I was asked, but, alas, couldn't make it. 

This is still 'olds' rather than news: I've got some other posts to make about Hodgsonian projects people told me about when I was buried with other problems.

 

I have posted Carole Carmen's excellent story "The Seeker" in The Last Redoubt section.

I still haven't managed to track down Ms. Carmen. I'm still trying.

Intro page of Carnacki, Recorder of Things Strange

M.S. Corley is working on a comic called Carnacki, Recorder of Things Strange. He's planning to release the first volume later this year. It looks quite good (obviously).

John Linwood Grant has a new post on Carnacki at Grey Dog Tales which gives a good list of the new Carnacki stories published; and he also discusses Thomas Carnacki as a character with more human weakness than one commonly finds in the occult detective genre.

 

If I posted very much about H.P. Lovecraft, I could easily drown the weaker William Hope Hodgson signal. Nevertheless, most fans of Mr. Hodgson are also interested in Mr. Lovecraft's work.

Considering the sort of discussion that used to take place on the Night Speech bulletin board, I think some of you will appreciate Fred Lubnow's Lovecraftian Science blog, in which he frequently considers Mr. Lovecraft's works from a scientific point of view.

He has published The Journal of Lovecraftian Science, Volume 1 in paperback and ebook format, and is presently preparing Volume 2.

Grey Dog Tales has an interview with actor Dan Starkey, who's recently given an audio performance as Carnacki.

Previous articles over there this month concern Lovecraftianian fiction and more amusing canine material.

Oldstyle Tales Press are publishing an annual anthology of horror, ghost stories and weird fiction called The Yellow Booke. You can download the PDFs for free, or buy the books at Amazon. There are two volumes available, for 2014 and 2015.
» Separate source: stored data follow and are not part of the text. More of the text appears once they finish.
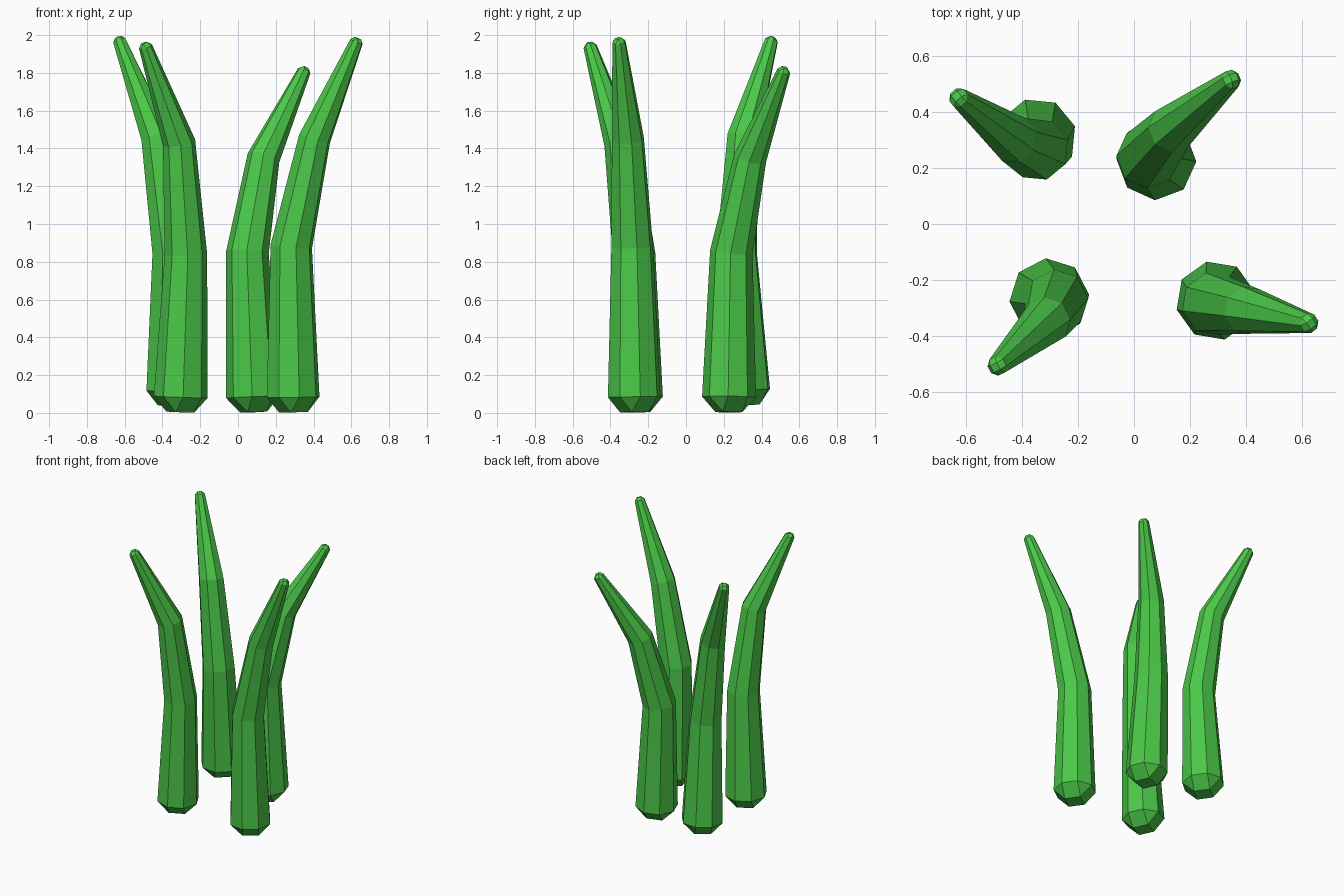
import bpy, bmesh, math
from mathutils import Vector

if "Cube" in bpy.data.objects:
    bpy.data.objects.remove(bpy.data.objects["Cube"])

SIDES = 8
RADII = [0.143, 0.113, 0.087, 0.036]

green = bpy.data.materials.new("leaf_green")
green.diffuse_color = (0.07, 0.58, 0.065, 1)
green.use_nodes = True
green.node_tree.nodes["Principled BSDF"].inputs["Base Color"].default_value = green.diffuse_color


def ring(bm, centre, axis, radius, count, phase):
    """Polygon of vertices perpendicular to axis, twisted as little as possible."""
    turn = Vector((0, 0, 1)).rotation_difference(axis)
    angles = [phase + 2 * math.pi * i / count for i in range(count)]
    return [bm.verts.new(centre + turn @ Vector((radius * math.cos(a), radius * math.sin(a), 0)))
            for a in angles]


def cap(bm, loop, centre, axis, radius, phase, side):
    """Faceted end: a small square joined to the octagon by quads and triangles."""
    square = ring(bm, centre + axis * radius * 0.56 * side, axis, radius * 0.54, 4,
                  phase - math.pi / SIDES)
    bm.faces.new(square)
    for k in range(4):
        a, b, c = loop[2 * k - 1], loop[2 * k], loop[(2 * k + 1) % SIDES]
        bm.faces.new((a, b, square[k]))
        bm.faces.new((b, c, square[(k + 1) % 4], square[k]))


def blade(name, path, phase_deg):
    pts = [Vector(p) for p in path]
    phase = math.radians(phase_deg)
    dirs = [(b - a).normalized() for a, b in zip(pts, pts[1:])]
    axes = [dirs[0]] + [(a + b).normalized() for a, b in zip(dirs, dirs[1:])] + [dirs[-1]]
    bm = bmesh.new()
    loops = [ring(bm, p, ax, r, SIDES, phase) for p, ax, r in zip(pts, axes, RADII)]
    for lo, hi in zip(loops, loops[1:]):
        for i in range(SIDES):
            j = (i + 1) % SIDES
            bm.faces.new((lo[i], lo[j], hi[j], hi[i]))
    cap(bm, loops[0], pts[0], axes[0], RADII[0], phase, -1)
    cap(bm, loops[-1], pts[-1], axes[-1], RADII[-1], phase, 1)
    bmesh.ops.recalc_face_normals(bm, faces=bm.faces[:])
    mesh = bpy.data.meshes.new(name)
    bm.to_mesh(mesh)
    bm.free()
    mesh.materials.append(green)
    bpy.context.collection.objects.link(bpy.data.objects.new(name, mesh))


# Four bent, tapering grass blades: base, two bends, tip
blade("blade_back_left",
      [(-0.348, 0.308, 0.12), (-0.345, 0.267, 0.85), (-0.43, 0.302, 1.46), (-0.628, 0.452, 1.97)], 17)
blade("blade_front_left",
      [(-0.303, -0.265, 0.084), (-0.276, -0.275, 0.84), (-0.312, -0.347, 1.43), (-0.49, -0.508, 1.94)], 5)
blade("blade_back_right",
      [(0.08, 0.228, 0.084), (0.05, 0.24, 0.85), (0.135, 0.34, 1.35), (0.35, 0.518, 1.81)], -2)
blade("blade_front_right",
      [(0.292, -0.274, 0.084), (0.282, -0.285, 0.88), (0.405, -0.308, 1.45), (0.627, -0.355, 1.965)], 13)
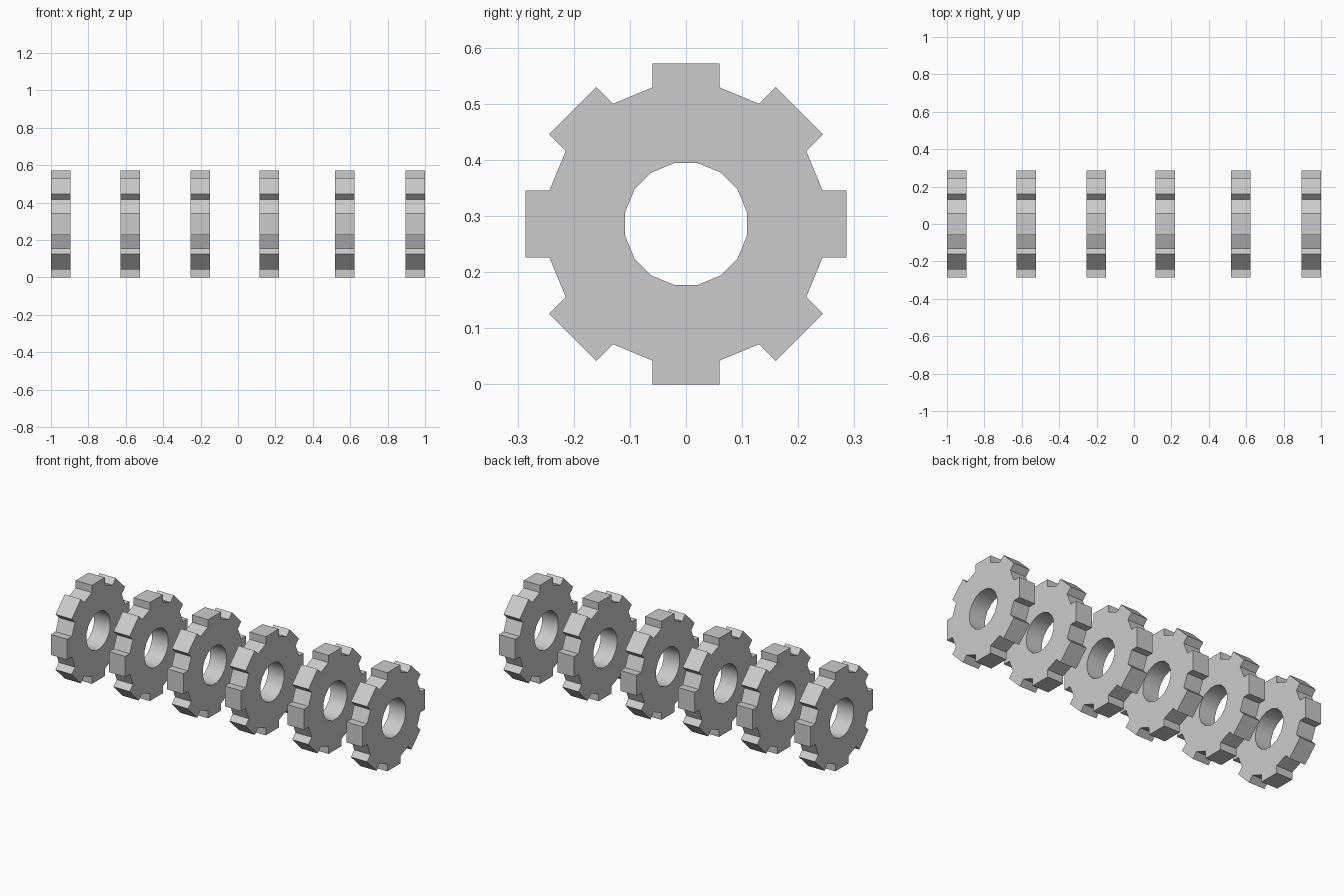
import bpy, bmesh, math

if "Cube" in bpy.data.objects:
    bpy.data.objects.remove(bpy.data.objects["Cube"])

R_TIP, R_ROOT, HALF_W = 0.286, 0.2435, 0.0595   # tooth profile
R_HOLE, THICK, TEETH = 0.1105, 0.104, 8
CENTRES = [-0.948, -0.576, -0.202, 0.168, 0.571, 0.948]


def gear_mesh():
    bm = bmesh.new()

    def ring_point(tooth, side, radius):
        # point at sideways offset and radius, turned to its tooth's angle
        a = tooth * math.tau / TEETH
        return bm.verts.new((-THICK / 2,
                             side * math.cos(a) + radius * math.sin(a),
                             radius * math.cos(a) - side * math.sin(a)))

    h = math.radians(11.25)
    hs, hc = R_HOLE * math.sin(h), R_HOLE * math.cos(h)
    sectors = [[ring_point(k, s * w, r)
                for r, w in ((hc, hs), (R_ROOT, HALF_W), (R_TIP, HALF_W))
                for s in (-1, 1)] for k in range(TEETH)]
    # flat side of the gear: body, tooth and gap faces
    for k, (hl, hr, bl, br, tl, tr) in enumerate(sectors):
        nxt = sectors[(k + 1) % TEETH]
        bm.faces.new((hl, hr, br, bl))
        bm.faces.new((bl, br, tr, tl))
        bm.faces.new((hr, nxt[0], nxt[2], br))
    # thickness
    ext = bmesh.ops.extrude_face_region(bm, geom=bm.faces[:], use_keep_orig=True)
    moved = [g for g in ext["geom"] if isinstance(g, bmesh.types.BMVert)]
    bmesh.ops.translate(bm, verts=moved, vec=(THICK, 0, 0))
    bmesh.ops.recalc_face_normals(bm, faces=bm.faces[:])
    me = bpy.data.meshes.new("gear")
    bm.to_mesh(me)
    bm.free()
    return me


# row of identical gears
mesh = gear_mesh()
for i, x in enumerate(CENTRES):
    gear = bpy.data.objects.new(f"gear_{i + 1}", mesh)
    gear.location = (x, 0, R_TIP)
    bpy.context.collection.objects.link(gear)

# smooth bore, sharp teeth
bpy.context.view_layer.objects.active = gear
gear.select_set(True)
bpy.ops.object.shade_smooth_by_angle(angle=math.radians(30))
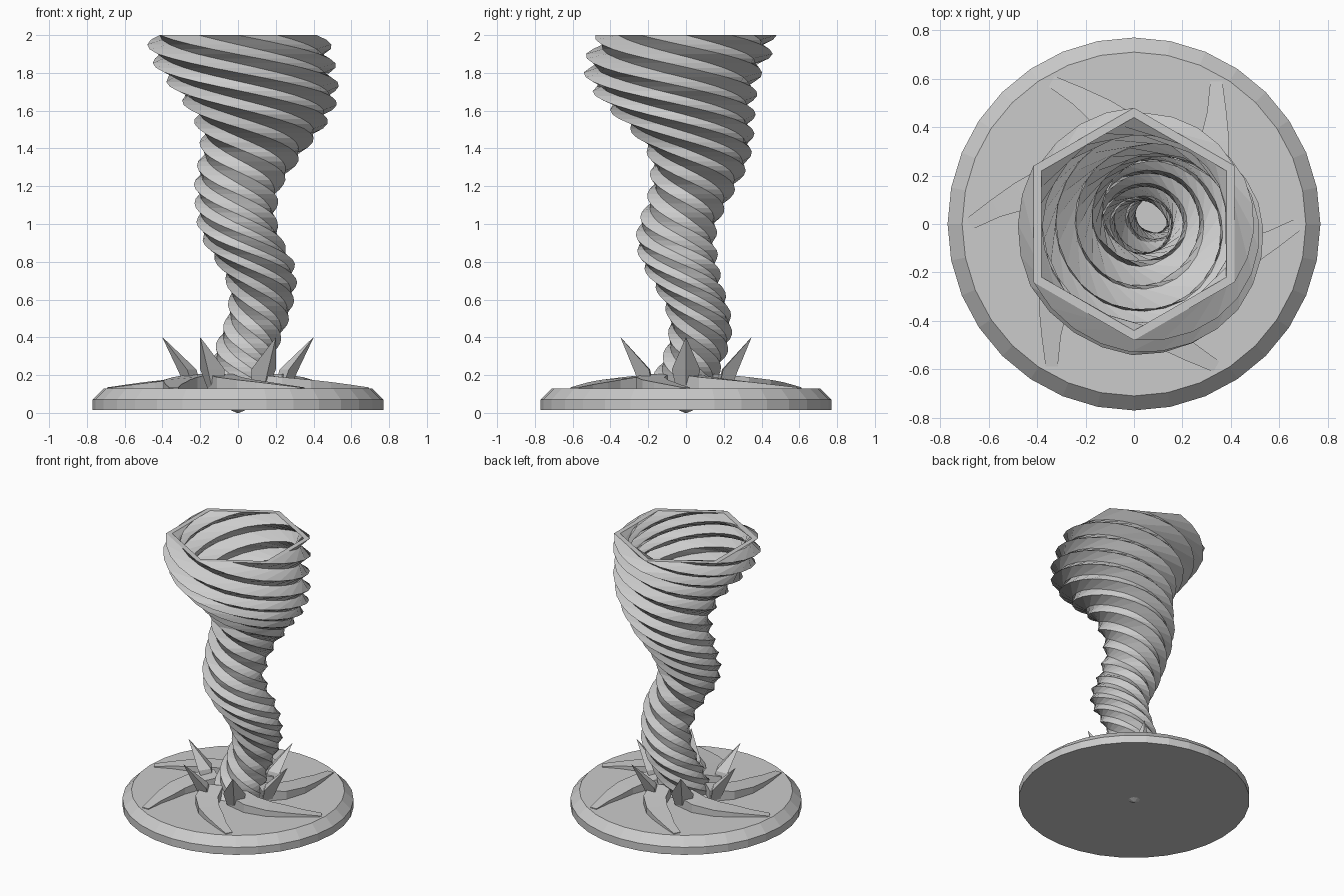
import bpy, bmesh, math
from mathutils import Vector

cube = bpy.data.objects.get("Cube")
if cube:
    bpy.data.objects.remove(cube, do_unlink=True)

GREY = 0.6
stone = bpy.data.materials.new("plain_grey")
stone.use_nodes = True
stone.diffuse_color = (GREY, GREY, GREY, 1)
stone.node_tree.nodes["Principled BSDF"].inputs["Base Color"].default_value = (GREY, GREY, GREY, 1)


def polar(r, deg, z):
    a = math.radians(deg)
    return Vector((r * math.cos(a), r * math.sin(a), z))


def loft(name, rings, closed=False):
    """Skin equal-length rings; cap the ends, or join last to first."""
    bm = bmesh.new()
    loops = [[bm.verts.new(p) for p in ring] for ring in rings]
    n = len(loops[0])
    pairs = list(zip(loops, loops[1:]))
    if closed:
        pairs.append((loops[-1], loops[0]))
    for lo, hi in pairs:
        for i in range(n):
            j = (i + 1) % n
            bm.faces.new((lo[i], lo[j], hi[j], hi[i]))
    if not closed:
        bm.faces.new(loops[0])
        bm.faces.new(loops[-1])
    bmesh.ops.remove_doubles(bm, verts=bm.verts, dist=1e-5)
    bmesh.ops.recalc_face_normals(bm, faces=bm.faces)
    mesh = bpy.data.meshes.new(name)
    bm.to_mesh(mesh)
    bm.free()
    mesh.materials.append(stone)
    obj = bpy.data.objects.new(name, mesh)
    bpy.context.collection.objects.link(obj)
    return obj


def circle(r, z, n=32):
    return [polar(r, 360 * i / n, z) for i in range(n)]


# Round base with a chamfered top and a small point underneath
loft("base", [circle(0.77, 0.015), circle(0.77, 0.07), circle(0.71, 0.13)])
loft("base_point", [circle(0.005, 0, 8), circle(0.04, 0.015, 8)])

# Twisted funnel: centre x, centre y and radius at even heights from 0.1 to 2.0
CX = [0.02, 0.02, 0.03, 0.065, 0.105, 0.125, 0.125, 0.09, 0.03, -0.005,
      -0.01, 0.0, 0.04, 0.085, 0.12, 0.125, 0.10, 0.05, 0.015, 0.0]
CY = [-0.03, 0.0, 0.045, 0.075, 0.075, 0.045, 0.0, -0.035, -0.055, -0.045,
      0.0, 0.04, 0.07, 0.07, 0.03, -0.02, -0.06, -0.07, -0.035, 0.0]
RAD = [0.18, 0.175, 0.17, 0.17, 0.17, 0.175, 0.19, 0.21, 0.215, 0.215,
       0.22, 0.235, 0.26, 0.285, 0.335, 0.39, 0.44, 0.475, 0.495, 0.48]
SIDES, SPLIT, WALL = 6, 2, 0.04


def sample(table, z):
    t = min(max((z - 0.1) / 0.1, 0), len(table) - 1.001)
    i = int(t)
    return table[i] + (table[i + 1] - table[i]) * (t - i)


def hexagon(z, inset):
    r = sample(RAD, z) - inset
    centre = Vector((sample(CX, z), sample(CY, z), 0))
    turn = 90 + (2 - z) * 60 / 0.105
    corners = [polar(r, turn + 360 * i / SIDES, z) + centre for i in range(SIDES)]
    return [corners[i].lerp(corners[(i + 1) % SIDES], k / SPLIT)
            for i in range(SIDES) for k in range(SPLIT)]


STEPS = 76
heights = [0.12 + 1.88 * i / STEPS for i in range(STEPS + 1)]
outer = [hexagon(z, 0) for z in heights]
inner = [hexagon(z, WALL) for z in reversed(heights)]
loft("funnel", outer + inner, closed=True)

# Pointed crystals leaning outward, and curved vanes sweeping to the rim
VANE = [(0.18, -62, 0.07), (0.3, -39, 0.075), (0.4, -24, 0.07),
        (0.48, -14, 0.06), (0.575, -6.5, 0.04), (0.68, 0, 0.025)]


def crystal_ring(r, z, half, depth):
    return [Vector((r + depth, 0, z)), Vector((r, half, z)),
            Vector((r - depth, 0, z)), Vector((r, -half, z))]


def vane_ring(i):
    mid = polar(*VANE[i][:2], 0)
    ahead = polar(*VANE[min(i + 1, 5)][:2], 0) - polar(*VANE[max(i - 1, 0)][:2], 0)
    side = Vector((-ahead.y, ahead.x, 0)).normalized() * VANE[i][2]
    top = Vector((0, 0, 0.135 + 0.05 * (0.68 - VANE[i][0]) / 0.35))
    low = Vector((0, 0, 0.12))
    return [mid - side + low, mid + side + low, mid + side + top, mid - side + top]


for k in range(6):
    spike = loft(f"crystal_{k + 1}", [crystal_ring(0.23, 0.12, 0.05, 0.04),
                                      crystal_ring(0.27, 0.23, 0.075, 0.05),
                                      crystal_ring(0.4, 0.4, 0.001, 0.001)])
    vane = loft(f"vane_{k + 1}", [vane_ring(i) for i in range(6)])
    for part in (spike, vane):
        part.rotation_euler.z = math.radians(60 * k)
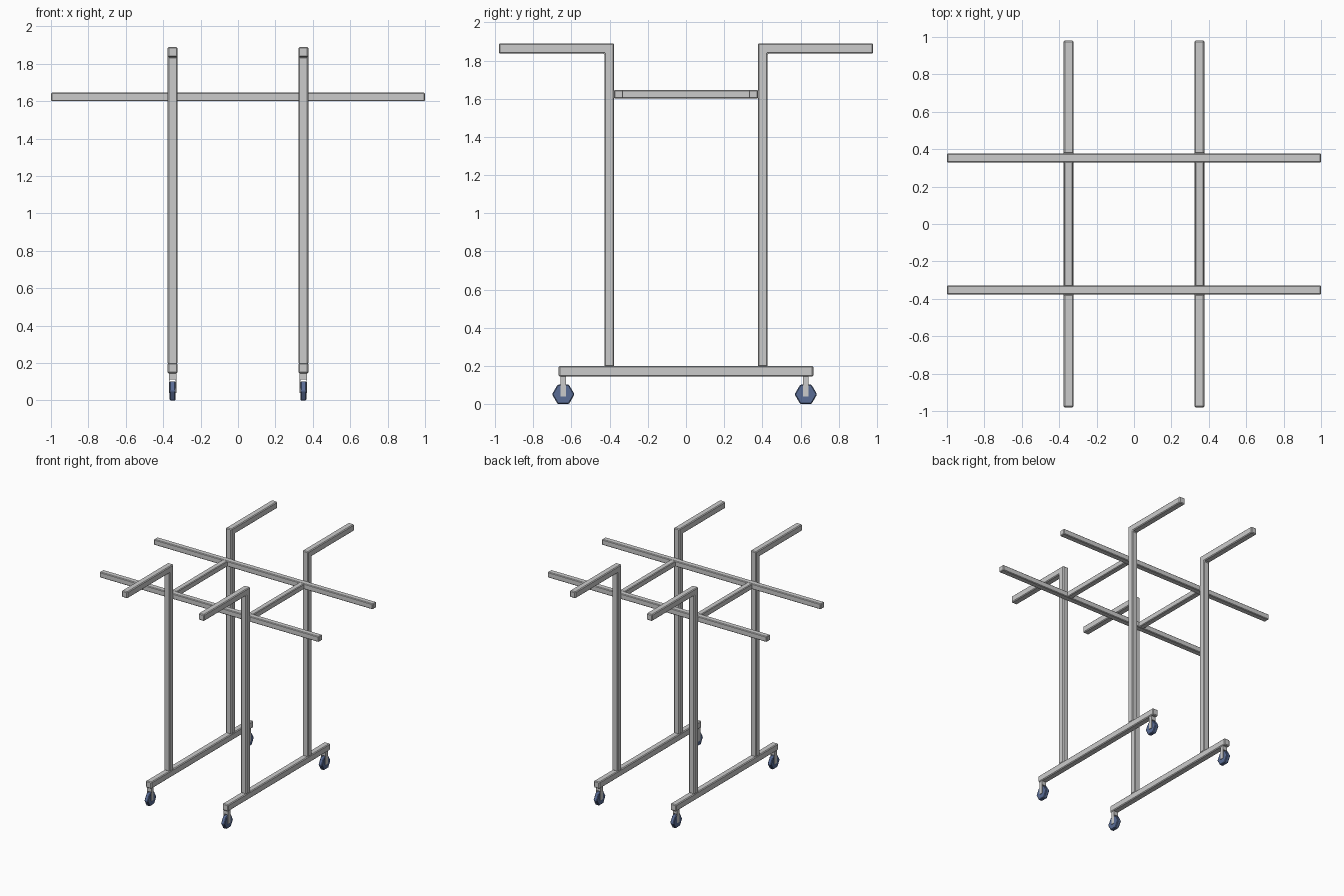
import bpy, bmesh
from math import cos, sin, pi, radians

if "Cube" in bpy.data.objects:
    bpy.data.objects.remove(bpy.data.objects["Cube"])

blue = bpy.data.materials.new("caster_blue")
blue.diffuse_color = (0.10, 0.15, 0.30, 1)
blue.use_nodes = True
blue.node_tree.nodes["Principled BSDF"].inputs["Base Color"].default_value = blue.diffuse_color


def prism(name, profile, axis, lo, hi, bevel=0.006, mat=None):
    """Extrude a closed 2D profile along x (profile = y,z) or y (profile = x,z)."""
    bm = bmesh.new()
    place = (lambda a, b: (lo, a, b)) if axis == "x" else (lambda a, b: (a, lo, b))
    face = bm.faces.new([bm.verts.new(place(a, b)) for a, b in profile])
    out = bmesh.ops.extrude_face_region(bm, geom=[face])
    shift = (hi - lo, 0, 0) if axis == "x" else (0, hi - lo, 0)
    bmesh.ops.translate(bm, vec=shift,
                        verts=[g for g in out["geom"] if isinstance(g, bmesh.types.BMVert)])
    bmesh.ops.recalc_face_normals(bm, faces=bm.faces)
    mesh = bpy.data.meshes.new(name)
    bm.to_mesh(mesh)
    bm.free()
    ob = bpy.data.objects.new(name, mesh)
    bpy.context.collection.objects.link(ob)
    if bevel:
        mod = ob.modifiers.new("edge_bevel", "BEVEL")
        mod.width, mod.segments, mod.limit_method = bevel, 1, "ANGLE"
        mod.angle_limit = radians(40)
    if mat:
        mesh.materials.append(mat)
    return ob


def rect(a0, a1, b0, b1):
    return [(a0, b0), (a1, b0), (a1, b1), (a0, b1)]


T = 0.026   # half thickness of the main tube
R = 0.023   # half thickness of the hanging rails

for sx, side in ((-1, "left"), (1, "right")):
    x = 0.35 * sx
    # base runner and the rail joining the two long hanging rails
    prism(f"base_runner_{side}", rect(x - T, x + T, 0.145, 0.20), "y", -0.667, 0.667)
    prism(f"cross_rail_{side}", rect(x - R, x + R, 1.60, 1.646), "y", -0.335, 0.335, 0.005)

    for sy, end in ((-1, "front"), (1, "back")):
        # upright with outward arm, one L-shaped profile
        ell = [(0.376, 0.195), (0.428, 0.195), (0.428, 1.836), (0.98, 1.836),
               (0.98, 1.89), (0.376, 1.89)]
        prism(f"upright_arm_{end}_{side}", [(sy * a, b) for a, b in ell], "x", x - T, x + T)

        # caster: forked bracket and six-sided wheel
        y = -0.643 if sy < 0 else 0.628
        fork = [(-0.02, 0.148), (-0.02, 0.04), (-0.015, 0.04), (-0.015, 0.113),
                (0.015, 0.113), (0.015, 0.04), (0.02, 0.04), (0.02, 0.148)]
        prism(f"caster_fork_{end}_{side}", [(x + a, b) for a, b in fork], "y",
              y - 0.015, y + 0.015, 0)
        hexagon = [(y + 0.059 * cos(i * pi / 3), 0.0511 + 0.059 * sin(i * pi / 3))
                   for i in range(6)]
        prism(f"caster_wheel_{end}_{side}", hexagon, "x", x - 0.016, x + 0.016, 0.005, blue)

# long hanging rails against the inner faces of the uprights
for sy, end in ((-1, "front"), (1, "back")):
    y = 0.353 * sy
    prism(f"hanging_rail_{end}", rect(y - 0.024, y + 0.024, 1.60, 1.646), "x", -1, 1, 0.005)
Volume II (the 2015 book) has a Carnacki story by Taral Wayne. I'm posting before I've had a chance to read it, but the opening looks promising and I'm looking forward to it.

John Linwood Grant of Grey Dog Tales has finished up a month-long celebration of William Hope Hodgson with several posts of interest.

The Writer on the Borderland 9: An Editor Calls has, among other things:

  • A link to Alfred Hitchcock's production of Mr. Hodgson's sea horror story "A Voice in the Night";
  • Links and reproduced critical material;
  • A reprint of James Bojaciuk's essay "A Concluding Oink", from Sargasso: The Journal of William Hope Hodgson Studies No. 2, discussing the Hog (from the Carnacki story) and the swine-things from The House on the Borderland.

The Writer on the Borderland 10: He's Alive, Jim includes:

  • "The Strange Case of the Books in the Night", an essay by Sam Gafford explaining how H. C. Koenig's efforts prevented Mr. Hodgson's work from being forgotten. (Mr. Koenig is mentioned in H. P. Lovecraft's letters for loaning Mr. Hodgson's books.)
  • Another essay by Mr. Bojaciuk discussing the identity of Thomas Carnacki's father.

William Hope Hodgson 11: Critical Voices includes:

  • An interesting interview with Sam Gafford

The Writer on the Borderland 12: All Hallows' Exhaustion includes:

  • A link to three Carnacki audiobooks narrated by David Ian Davies and published by Blackstone Audio.

Blackstone Audio has another Carnacki story and The Night Land too, for surprisingly affordable prices.

Grey Dog Tales also has a gallery of cover art for Mr. Hodgson's works, and in many cases, his photos are of less-beat-up books than ours are.

Incidentally, Mr. Grant's longdog posts are frequently hilarious.